    Karakasiliotis, K; Thandiackal, R; Melo, K; Horvat, T; Mahabadi, N K; Tsitkov, S; Cabelguen, J M; Ijspeert, A J
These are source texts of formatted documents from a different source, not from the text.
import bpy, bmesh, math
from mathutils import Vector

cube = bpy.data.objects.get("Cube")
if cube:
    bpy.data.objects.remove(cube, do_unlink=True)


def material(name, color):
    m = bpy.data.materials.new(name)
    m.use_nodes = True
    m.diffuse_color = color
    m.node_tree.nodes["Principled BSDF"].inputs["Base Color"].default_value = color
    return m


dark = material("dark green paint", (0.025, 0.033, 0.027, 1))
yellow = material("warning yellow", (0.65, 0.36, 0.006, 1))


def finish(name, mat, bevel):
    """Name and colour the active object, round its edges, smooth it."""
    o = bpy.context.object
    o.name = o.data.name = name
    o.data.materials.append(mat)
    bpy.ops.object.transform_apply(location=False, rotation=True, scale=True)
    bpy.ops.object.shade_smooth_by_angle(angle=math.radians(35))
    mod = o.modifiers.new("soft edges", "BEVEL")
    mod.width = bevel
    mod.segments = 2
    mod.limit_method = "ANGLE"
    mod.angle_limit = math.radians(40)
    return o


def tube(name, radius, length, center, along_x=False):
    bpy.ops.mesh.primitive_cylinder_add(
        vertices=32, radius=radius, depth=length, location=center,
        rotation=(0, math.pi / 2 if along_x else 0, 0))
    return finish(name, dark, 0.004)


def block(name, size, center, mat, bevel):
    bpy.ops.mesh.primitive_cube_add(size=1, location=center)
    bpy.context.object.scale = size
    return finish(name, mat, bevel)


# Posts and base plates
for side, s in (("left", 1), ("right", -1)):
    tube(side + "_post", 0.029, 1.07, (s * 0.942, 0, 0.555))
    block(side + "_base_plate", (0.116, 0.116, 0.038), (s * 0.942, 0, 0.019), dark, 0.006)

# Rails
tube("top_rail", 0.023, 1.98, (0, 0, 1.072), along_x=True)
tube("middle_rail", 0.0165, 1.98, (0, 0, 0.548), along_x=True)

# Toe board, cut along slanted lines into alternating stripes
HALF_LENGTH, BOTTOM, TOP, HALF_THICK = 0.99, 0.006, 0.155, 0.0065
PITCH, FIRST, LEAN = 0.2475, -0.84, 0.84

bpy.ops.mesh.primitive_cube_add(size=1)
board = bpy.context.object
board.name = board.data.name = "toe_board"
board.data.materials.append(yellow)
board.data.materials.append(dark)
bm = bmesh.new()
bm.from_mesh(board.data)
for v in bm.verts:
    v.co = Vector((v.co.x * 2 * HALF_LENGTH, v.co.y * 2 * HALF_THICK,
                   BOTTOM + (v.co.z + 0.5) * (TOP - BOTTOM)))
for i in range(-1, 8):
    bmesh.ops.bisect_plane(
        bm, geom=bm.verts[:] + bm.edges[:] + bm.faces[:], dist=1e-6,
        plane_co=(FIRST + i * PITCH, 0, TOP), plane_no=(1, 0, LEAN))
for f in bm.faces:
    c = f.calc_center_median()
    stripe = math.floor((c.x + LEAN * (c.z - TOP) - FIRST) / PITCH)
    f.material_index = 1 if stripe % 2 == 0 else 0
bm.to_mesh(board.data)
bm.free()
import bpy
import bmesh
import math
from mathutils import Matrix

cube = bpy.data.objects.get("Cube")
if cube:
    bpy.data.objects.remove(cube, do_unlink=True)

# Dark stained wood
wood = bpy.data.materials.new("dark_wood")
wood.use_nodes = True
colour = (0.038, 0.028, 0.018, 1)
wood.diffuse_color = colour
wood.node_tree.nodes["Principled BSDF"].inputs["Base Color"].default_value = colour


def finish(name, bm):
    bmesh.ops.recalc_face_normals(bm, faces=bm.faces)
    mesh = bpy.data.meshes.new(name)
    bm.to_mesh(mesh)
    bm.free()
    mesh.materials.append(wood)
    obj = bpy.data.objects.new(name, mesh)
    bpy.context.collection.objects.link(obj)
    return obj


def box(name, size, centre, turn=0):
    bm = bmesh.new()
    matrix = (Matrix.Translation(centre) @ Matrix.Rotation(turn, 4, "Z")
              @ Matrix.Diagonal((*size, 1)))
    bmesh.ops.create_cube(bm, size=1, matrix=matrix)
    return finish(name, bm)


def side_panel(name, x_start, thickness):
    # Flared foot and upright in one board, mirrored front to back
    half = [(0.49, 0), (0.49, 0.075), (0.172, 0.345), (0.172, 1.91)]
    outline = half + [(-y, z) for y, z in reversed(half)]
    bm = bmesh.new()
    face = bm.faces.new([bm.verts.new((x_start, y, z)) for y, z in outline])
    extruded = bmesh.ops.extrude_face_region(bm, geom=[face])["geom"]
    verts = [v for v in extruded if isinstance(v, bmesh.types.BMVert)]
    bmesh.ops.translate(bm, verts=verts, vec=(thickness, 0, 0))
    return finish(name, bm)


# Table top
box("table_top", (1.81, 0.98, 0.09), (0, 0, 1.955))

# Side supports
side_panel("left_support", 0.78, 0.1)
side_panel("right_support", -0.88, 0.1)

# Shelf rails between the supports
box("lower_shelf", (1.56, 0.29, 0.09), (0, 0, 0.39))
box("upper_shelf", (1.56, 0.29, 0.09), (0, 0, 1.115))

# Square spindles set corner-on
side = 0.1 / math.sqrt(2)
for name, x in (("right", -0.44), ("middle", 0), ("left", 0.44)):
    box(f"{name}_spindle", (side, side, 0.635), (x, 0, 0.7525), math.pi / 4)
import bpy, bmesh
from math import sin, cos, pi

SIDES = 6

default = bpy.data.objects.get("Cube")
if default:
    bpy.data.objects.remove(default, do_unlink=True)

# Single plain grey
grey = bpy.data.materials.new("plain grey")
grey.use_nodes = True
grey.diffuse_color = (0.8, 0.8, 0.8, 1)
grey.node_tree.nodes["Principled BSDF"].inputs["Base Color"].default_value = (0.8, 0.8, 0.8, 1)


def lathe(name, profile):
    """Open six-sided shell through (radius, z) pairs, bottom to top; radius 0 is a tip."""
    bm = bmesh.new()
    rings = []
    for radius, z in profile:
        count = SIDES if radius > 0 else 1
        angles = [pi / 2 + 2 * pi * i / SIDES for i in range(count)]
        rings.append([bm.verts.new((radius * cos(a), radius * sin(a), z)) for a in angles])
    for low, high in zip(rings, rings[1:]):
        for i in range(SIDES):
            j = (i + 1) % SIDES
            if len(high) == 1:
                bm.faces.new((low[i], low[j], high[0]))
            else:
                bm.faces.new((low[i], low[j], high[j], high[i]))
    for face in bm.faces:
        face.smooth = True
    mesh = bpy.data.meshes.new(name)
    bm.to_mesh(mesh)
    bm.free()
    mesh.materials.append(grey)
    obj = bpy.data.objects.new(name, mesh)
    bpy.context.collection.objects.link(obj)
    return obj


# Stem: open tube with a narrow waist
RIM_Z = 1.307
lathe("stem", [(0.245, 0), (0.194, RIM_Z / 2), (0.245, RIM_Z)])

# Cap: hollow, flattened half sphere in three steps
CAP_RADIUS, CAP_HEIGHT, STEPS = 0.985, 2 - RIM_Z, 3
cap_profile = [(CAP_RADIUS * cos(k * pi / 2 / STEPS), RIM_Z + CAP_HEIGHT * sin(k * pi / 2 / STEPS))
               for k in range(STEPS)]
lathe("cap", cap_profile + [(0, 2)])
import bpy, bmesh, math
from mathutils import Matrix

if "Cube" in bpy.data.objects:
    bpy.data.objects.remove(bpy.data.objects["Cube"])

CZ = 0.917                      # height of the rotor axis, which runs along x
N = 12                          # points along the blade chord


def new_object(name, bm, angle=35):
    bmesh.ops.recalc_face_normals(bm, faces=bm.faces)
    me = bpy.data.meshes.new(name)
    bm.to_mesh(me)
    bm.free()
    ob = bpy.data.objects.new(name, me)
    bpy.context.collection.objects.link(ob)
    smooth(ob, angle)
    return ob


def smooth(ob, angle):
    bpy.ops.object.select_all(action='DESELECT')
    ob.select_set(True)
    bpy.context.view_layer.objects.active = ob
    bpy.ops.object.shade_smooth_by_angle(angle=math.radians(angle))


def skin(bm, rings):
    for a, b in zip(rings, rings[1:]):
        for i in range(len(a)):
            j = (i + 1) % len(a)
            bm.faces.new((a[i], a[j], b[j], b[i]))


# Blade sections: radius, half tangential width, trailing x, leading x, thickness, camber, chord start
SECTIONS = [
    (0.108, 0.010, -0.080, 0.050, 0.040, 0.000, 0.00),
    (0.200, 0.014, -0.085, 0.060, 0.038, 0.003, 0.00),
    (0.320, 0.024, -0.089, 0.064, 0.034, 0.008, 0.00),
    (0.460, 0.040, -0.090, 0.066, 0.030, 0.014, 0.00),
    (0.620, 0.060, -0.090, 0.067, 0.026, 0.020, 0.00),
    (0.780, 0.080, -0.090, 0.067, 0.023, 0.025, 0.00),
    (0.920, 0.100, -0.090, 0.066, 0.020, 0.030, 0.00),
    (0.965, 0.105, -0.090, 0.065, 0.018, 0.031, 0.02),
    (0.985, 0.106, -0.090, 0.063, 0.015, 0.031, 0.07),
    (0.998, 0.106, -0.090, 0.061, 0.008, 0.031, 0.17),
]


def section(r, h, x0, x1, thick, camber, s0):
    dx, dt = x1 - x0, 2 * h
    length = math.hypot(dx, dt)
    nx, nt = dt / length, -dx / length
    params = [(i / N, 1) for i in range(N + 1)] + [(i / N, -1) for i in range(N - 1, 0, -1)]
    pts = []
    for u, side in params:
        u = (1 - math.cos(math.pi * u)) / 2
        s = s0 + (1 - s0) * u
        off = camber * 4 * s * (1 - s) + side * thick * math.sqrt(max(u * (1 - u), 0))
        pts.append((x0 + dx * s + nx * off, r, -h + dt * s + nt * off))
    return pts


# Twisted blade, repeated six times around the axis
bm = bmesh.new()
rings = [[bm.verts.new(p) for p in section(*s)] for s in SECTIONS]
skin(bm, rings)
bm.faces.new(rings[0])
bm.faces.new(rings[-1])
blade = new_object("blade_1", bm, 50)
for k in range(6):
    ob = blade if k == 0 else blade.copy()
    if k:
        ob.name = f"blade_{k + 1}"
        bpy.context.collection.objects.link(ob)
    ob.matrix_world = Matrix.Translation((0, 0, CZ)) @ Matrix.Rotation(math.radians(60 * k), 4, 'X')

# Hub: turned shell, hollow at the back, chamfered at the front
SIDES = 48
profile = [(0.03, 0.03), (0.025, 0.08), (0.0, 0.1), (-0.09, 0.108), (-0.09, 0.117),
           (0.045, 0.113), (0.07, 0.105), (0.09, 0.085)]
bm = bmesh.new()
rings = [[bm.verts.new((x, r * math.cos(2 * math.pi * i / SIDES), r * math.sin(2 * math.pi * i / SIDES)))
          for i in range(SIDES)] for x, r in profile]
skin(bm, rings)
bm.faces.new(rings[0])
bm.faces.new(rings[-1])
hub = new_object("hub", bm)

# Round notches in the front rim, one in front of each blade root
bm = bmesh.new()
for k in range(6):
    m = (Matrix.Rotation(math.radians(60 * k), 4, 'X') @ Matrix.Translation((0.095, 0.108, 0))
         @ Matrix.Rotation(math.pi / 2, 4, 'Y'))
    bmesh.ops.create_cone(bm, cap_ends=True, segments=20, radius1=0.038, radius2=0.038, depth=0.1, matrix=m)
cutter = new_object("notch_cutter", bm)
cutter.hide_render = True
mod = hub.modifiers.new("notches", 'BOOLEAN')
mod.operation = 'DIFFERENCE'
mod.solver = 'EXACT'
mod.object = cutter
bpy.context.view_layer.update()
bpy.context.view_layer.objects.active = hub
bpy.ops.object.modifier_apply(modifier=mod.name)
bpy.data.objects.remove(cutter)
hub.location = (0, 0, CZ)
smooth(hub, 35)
    Robots are increasingly used as scientific tools to investigate animal locomotion. However, designing a robot that properly emulates the kinematic and dynamic properties of an animal is difficult because of the complexity of musculoskeletal systems and the limitations of current robotics technology. Here, we propose a design process that combines high-speed cineradiography, optimization, dynamic scaling, three-dimensional printing, high-end servomotors and a tailored dry-suit to construct Pleurobot: a salamander-like robot that closely mimics its biological counterpart, Pleurodeles waltl Our previous robots helped us test and confirm hypotheses on the interaction between the locomotor neuronal networks of the limbs and the spine to generate basic swimming and walking gaits. With Pleurobot, we demonstrate a design process that will enable studies of richer motor skills in salamanders. In particular, we are interested in how these richer motor skills can be obtained by extending our spinal cord models with the addition of more descending pathways and more detailed limb central pattern generator networks. Pleurobot is a dynamically scaled amphibious salamander robot with a large number of actuated degrees of freedom (DOFs: 27 in total). Because of our design process, the robot can capture most of the animal's DOFs and range of motion, especially at the limbs. We demonstrate the robot's abilities by imposing raw kinematic data, extracted from X-ray videos, to the robot's joints for basic locomotor behaviours in water and on land. The robot closely matches the behaviour of the animal in terms of relative forward speeds and lateral displacements. Ground reaction forces during walking also resemble those of the animal. Based on our results, we anticipate that future studies on richer motor skills in salamanders will highly benefit from Pleurobot's design.